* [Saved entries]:
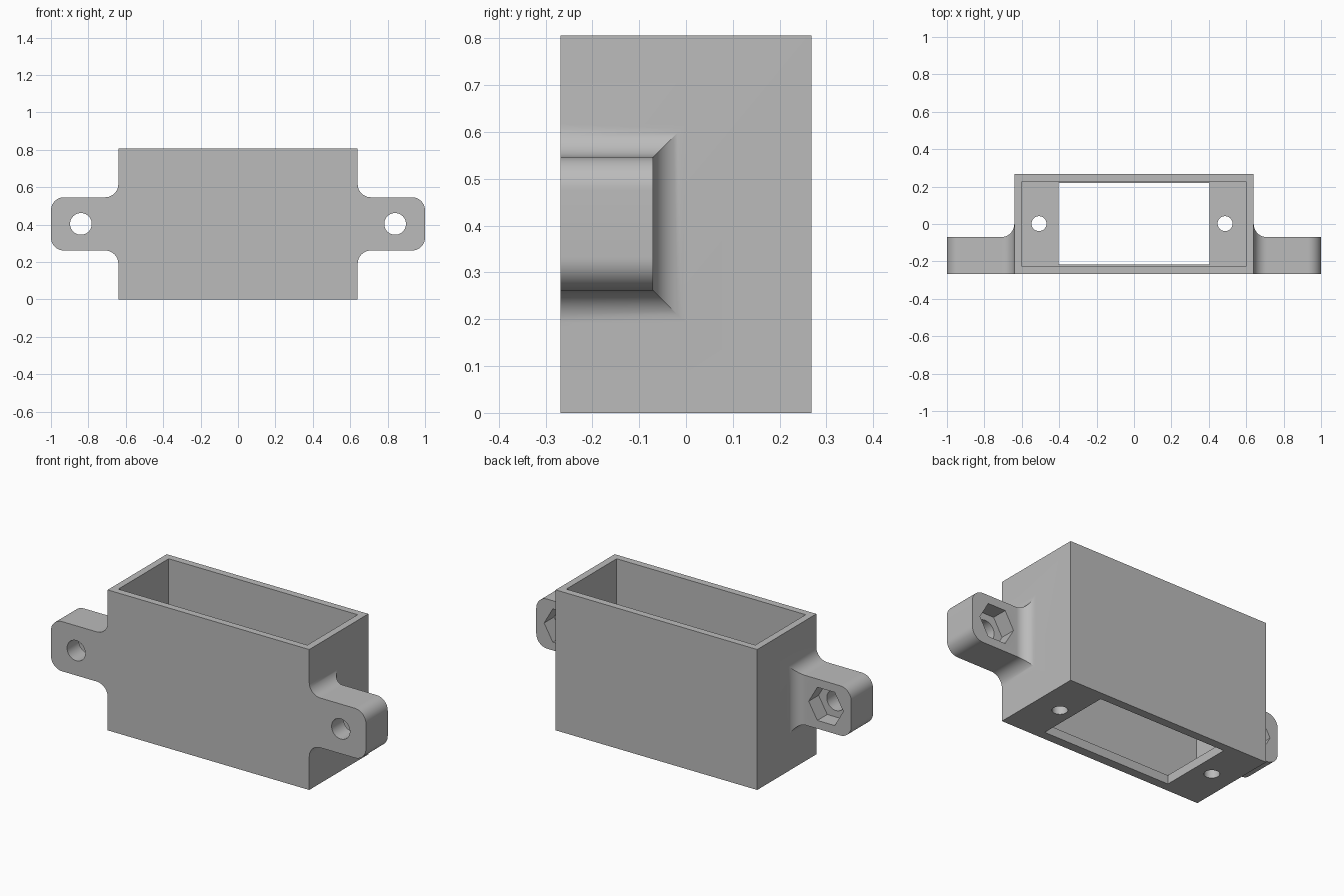
import bpy, bmesh
from math import sin, cos, pi, radians
from mathutils import Matrix

cube = bpy.data.objects.get("Cube")
if cube:
    bpy.data.objects.remove(cube)

BODY_X, BODY_Y, BODY_Z = 0.64, 0.268, 0.806
WALL, FLOOR = 0.04, 0.05
EAR_BACK, EAR_HALF, EAR_Z = -0.07, 0.1425, 0.404
R = 0.07            # fillet and corner radius
BOLT_X = 0.84
STEPS = 12

grey = bpy.data.materials.new("plain grey")
grey.use_nodes = True
grey.diffuse_color = (0.5, 0.5, 0.5, 1)
grey.node_tree.nodes["Principled BSDF"].inputs["Base Color"].default_value = (0.5, 0.5, 0.5, 1)


def make(name, bm, helper=False):
    bmesh.ops.recalc_face_normals(bm, faces=bm.faces)
    mesh = bpy.data.meshes.new(name)
    bm.to_mesh(mesh)
    bm.free()
    mesh.materials.append(grey)
    ob = bpy.data.objects.new(name, mesh)
    bpy.context.collection.objects.link(ob)
    ob.hide_render = helper
    return ob


def box(name, lo, hi, helper=True):
    bm = bmesh.new()
    size = [b - a for a, b in zip(lo, hi)]
    mid = [(a + b) / 2 for a, b in zip(lo, hi)]
    bmesh.ops.create_cube(bm, size=1, matrix=Matrix.Translation(mid) @ Matrix.Diagonal((*size, 1)))
    return make(name, bm, helper)


def prism(name, centre, radius, depth, sides, along_y=False, turn=0):
    bm = bmesh.new()
    tilt = Matrix.Rotation(radians(90 if along_y else 0), 4, "X")
    bmesh.ops.create_cone(bm, cap_ends=True, segments=sides, radius1=radius, radius2=radius, depth=depth,
                          matrix=Matrix.Translation(centre) @ tilt @ Matrix.Rotation(turn, 4, "Z"))
    return make(name, bm, True)


def ear(name, side):
    # Rectangular sections along x: flared root, straight middle, rounded tip
    sections = [(BODY_X - 0.02, R)]
    angles = [pi / 2 * i / STEPS for i in range(STEPS + 1)]
    sections += [(BODY_X + R * (1 - cos(a)), R * (1 - sin(a))) for a in angles]
    tip = [(1 - R + R * sin(a), -R * (1 - cos(a))) for a in angles]
    bm = bmesh.new()
    rings = []
    for x, grow in sections + tip:
        h, back = EAR_HALF + grow, EAR_BACK + max(grow, 0)
        corners = [(-BODY_Y, -h), (back, -h), (back, h), (-BODY_Y, h)]
        rings.append([bm.verts.new((side * x, y, EAR_Z + z)) for y, z in corners])
    for a, b in zip(rings, rings[1:]):
        for i in range(4):
            j = (i + 1) % 4
            bm.faces.new((a[i], a[j], b[j], b[i]))
    bm.faces.new(rings[0])
    bm.faces.new(rings[-1])
    return make(name, bm, True)


# Outer case
case = box("mounting_case", (-BODY_X, -BODY_Y, 0), (BODY_X, BODY_Y, BODY_Z), False)

# Mounting ears, then the open cavity, floor slot, bolt holes and nut pockets
tools = [(ear("left_ear", 1), "UNION"), (ear("right_ear", -1), "UNION")]
cx, cy = BODY_X - WALL, BODY_Y - WALL
cuts = [box("cavity_cutter", (-cx, -cy, FLOOR), (cx, cy, 1)),
        box("slot_cutter", (-0.403, -0.216, -0.1), (0.403, 0.22, 0.2))]
for label, s, screw_x in (("left", 1, 0.487), ("right", -1, -0.508)):
    cuts.append(prism(label + "_screw_cutter", (screw_x, 0.002, 0), 0.04, 0.3, 32))
    cuts.append(prism(label + "_bolt_cutter", (s * BOLT_X, -0.17, EAR_Z), 0.058, 0.5, 40, True))
    cuts.append(prism(label + "_nut_cutter", (s * BOLT_X, EAR_BACK, EAR_Z), 0.11, 0.18, 6, True, pi / 2))
# Orient each nut pocket with points up and down
tools += [(c, "DIFFERENCE") for c in cuts]

for tool, operation in tools:
    mod = case.modifiers.new(tool.name, "BOOLEAN")
    mod.operation = operation
    mod.solver = "EXACT"
    mod.object = tool

# Bake the cuts and drop the helpers
bpy.context.view_layer.update()
baked = bpy.data.meshes.new_from_object(case.evaluated_get(bpy.context.evaluated_depsgraph_get()))
case.modifiers.clear()
case.data = baked
for tool, _ in tools:
    bpy.data.objects.remove(tool)

# Smooth fillets and holes, crisp corners
bpy.ops.object.select_all(action="DESELECT")
case.select_set(True)
bpy.context.view_layer.objects.active = case
bpy.ops.object.shade_smooth_by_angle(angle=radians(25))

* [EXERCISE GOAL]:
What you give back should be exactly the lines of the entries above from the one containing "bpy.data.objects.remove(tool)" to the end, and nothing more.

* [YOUR RESPONSE]:
    bpy.data.objects.remove(tool)

# Smooth fillets and holes, crisp corners
bpy.ops.object.select_all(action="DESELECT")
case.select_set(True)
bpy.context.view_layer.objects.active = case
bpy.ops.object.shade_smooth_by_angle(angle=radians(25))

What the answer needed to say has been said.